Involvement in high endurance sports such as running and gymnastics is a risk factor for anorexia in boys. In the case of Joe Langley, his obsession was fitness rather than reaching size zero, which his mother suggests can be beneficial in treatment. "My son wanted to lose weight to be better at sport, so he completely defeated his objective by getting so weak that he couldn't even walk upstairs. That meant that he had a real carrot to get better so he could play sports again." But when anorexia strikes, doctors say there is virtually no difference between boys and girls in the way it takes control of their lives. It can, however, be harder to spot in young males. One of the first diagnostic signs in anorexic girls is the cessation of periods. When girls cut out sweets and fatty foods, it can also spark alarm bells in the family. However, when boys take similar action, it is often put down to a newfound interest in fitness and a desire to do better at sport rather than a craving to be thin.
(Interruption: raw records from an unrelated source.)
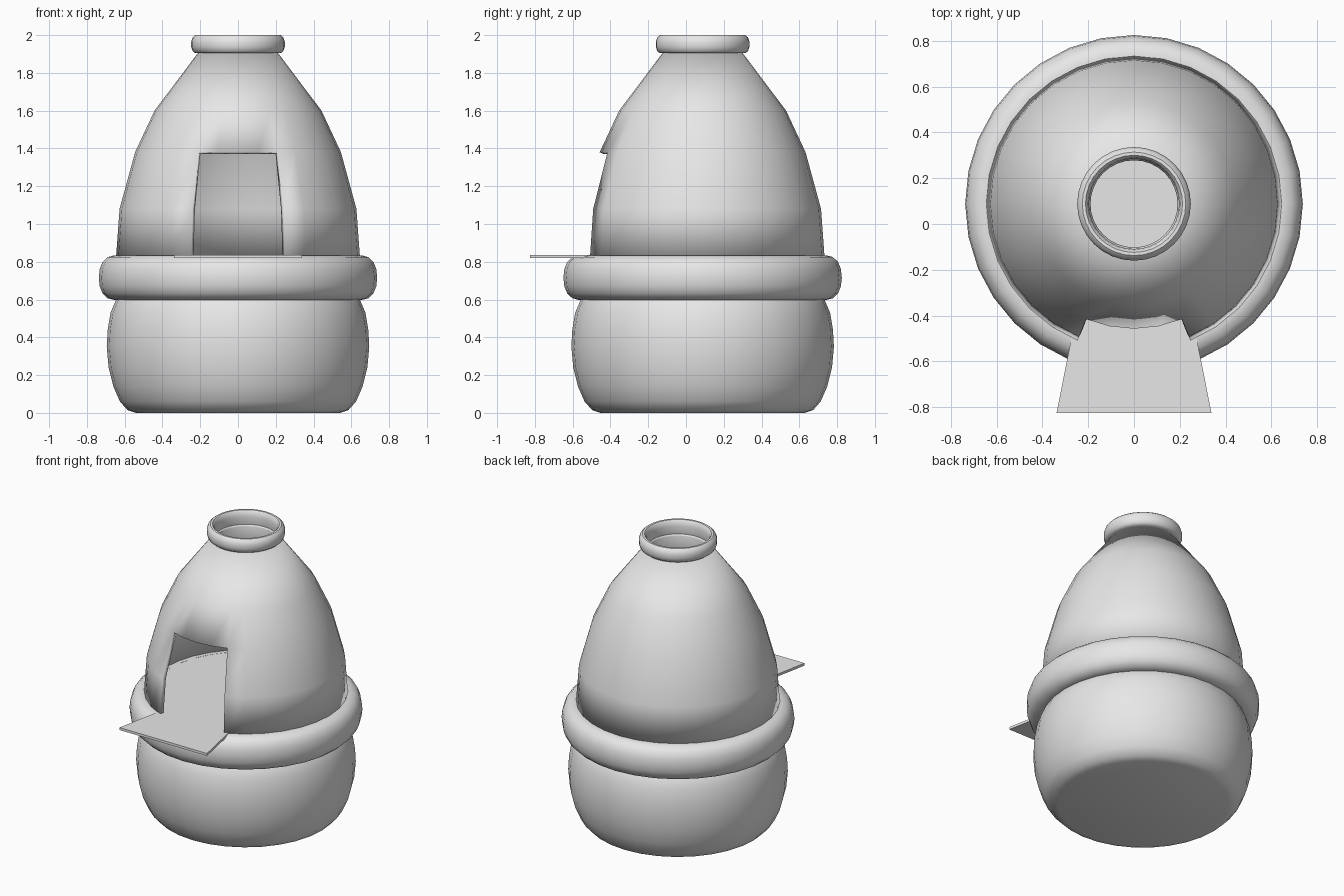
import bpy, bmesh, math

if "Cube" in bpy.data.objects:
    bpy.data.objects.remove(bpy.data.objects["Cube"])

SEG = 32          # sides around every turned part
CY = 0.088        # turning axis sits slightly behind the centre

clay = bpy.data.materials.new("grey clay")
clay.diffuse_color = (0.8, 0.8, 0.8, 1)
clay.use_nodes = True
clay.node_tree.nodes["Principled BSDF"].inputs["Base Color"].default_value = clay.diffuse_color


def finish(name, bm, angle=40):
    bmesh.ops.recalc_face_normals(bm, faces=bm.faces)
    me = bpy.data.meshes.new(name)
    bm.to_mesh(me)
    bm.free()
    ob = bpy.data.objects.new(name, me)
    bpy.context.collection.objects.link(ob)
    me.materials.append(clay)
    bpy.ops.object.select_all(action='DESELECT')
    ob.select_set(True)
    bpy.context.view_layer.objects.active = ob
    bpy.ops.object.shade_smooth_by_angle(angle=math.radians(angle))
    return ob


def lathe(name, profile, skip=lambda row, col: False, closed=False, cap=None, angle=40):
    """Turn (radius, z) points around the axis; column 0 starts at the front."""
    bm = bmesh.new()
    rings = []
    for r, z in profile:
        ring = []
        for i in range(SEG):
            a = 2 * math.pi * i / SEG - math.pi / 2
            ring.append(bm.verts.new((r * math.cos(a), CY + r * math.sin(a), z)))
        rings.append(ring)
    n = len(rings)
    for row in range(n if closed else n - 1):
        lo, hi = rings[row], rings[(row + 1) % n]
        for i in range(SEG):
            if not skip(row, i):
                j = (i + 1) % SEG
                bm.faces.new((lo[i], lo[j], hi[j], hi[i]))
    if cap is not None:
        bm.faces.new(rings[cap])
    return finish(name, bm, angle)


# Rounded base with a flat underside
lathe("base", [(0.54, 0), (0.585, 0.015), (0.625, 0.06), (0.66, 0.14), (0.685, 0.24),
               (0.695, 0.35), (0.69, 0.44), (0.675, 0.53), (0.645, 0.6), (0.61, 0.64)], cap=0)

# Thick rounded belt
lathe("belt", [(0.59, 0.598), (0.655, 0.598), (0.69, 0.607), (0.717, 0.633), (0.732, 0.67),
               (0.737, 0.716), (0.732, 0.762), (0.717, 0.799), (0.69, 0.825),
               (0.655, 0.834), (0.59, 0.834)], closed=True)

# Floor of the chamber
lathe("chamber_floor", [(0.6, 0.82), (0.6, 0.833)], cap=1)

# Domed shell: the two lower rows are open across four front columns
dome = lathe("dome", [(0.645, 0.832), (0.627, 1.08), (0.545, 1.38), (0.442, 1.6), (0.21, 1.908)],
             skip=lambda row, col: row < 2 and (col < 2 or col >= SEG - 2))
wall = dome.modifiers.new("wall", 'SOLIDIFY')
wall.thickness = 0.025
wall.offset = -1

# Collar around the chimney hole
lathe("chimney_collar", [(0.2, 1.904), (0.226, 1.904), (0.24, 1.915), (0.248, 1.938),
                         (0.248, 1.966), (0.24, 1.988), (0.226, 2.0), (0.212, 2.0),
                         (0.202, 1.988), (0.197, 1.96), (0.197, 1.92)], closed=True)

# Flared shelf in front of the opening
bm = bmesh.new()
plan = [(-0.338, -0.825), (0.338, -0.825), (0.25, -0.38), (-0.25, -0.38)]
top = bm.faces.new([bm.verts.new((x, y, 0.837)) for x, y in plan])
ext = bmesh.ops.extrude_face_region(bm, geom=[top])
for v in (g for g in ext["geom"] if isinstance(g, bmesh.types.BMVert)):
    v.co.z = 0.82
if not top.is_valid or len(bm.faces) < 6:
    bm.faces.new([v for v in bm.verts if v.co.z > 0.83])
finish("shelf", bm, 30)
Medical Director of the Eating Disorder Programme at St Patrick's Hospital in Dublin, Dr John Griffin is one of the country's most experienced medical experts in anorexia. When he began working in the area in the 1970s, 5pc of his patients were young males; today they represent more than 15pc. "There were hardly any gyms 25 years ago," he says. "Men were not nearly as image conscious as they are today. And that is what is goes back to in the end: body image. Despite the perception, anorexia is a genderless disorder. "You are just as likely to hear the question 'Does my bum look big in this' from a boy with an eating disorder as you would a girl. We have a 16-bed unit in the hospital with two males in it. They blend in really well with the girls and the girls get on really well with them. "They are an exact mirror image of girls with the disease. They are perfectionists, high achievers, good at sport, good at school, and very, very good at anorexia. *Not their real names
Information about eating disorders is available from Bodywhys (1890 200 444; www.bodywhys.ie or The Eating Disorder Resource Centre of Ireland (053 913 0506; www. ea tingdisorders. ie)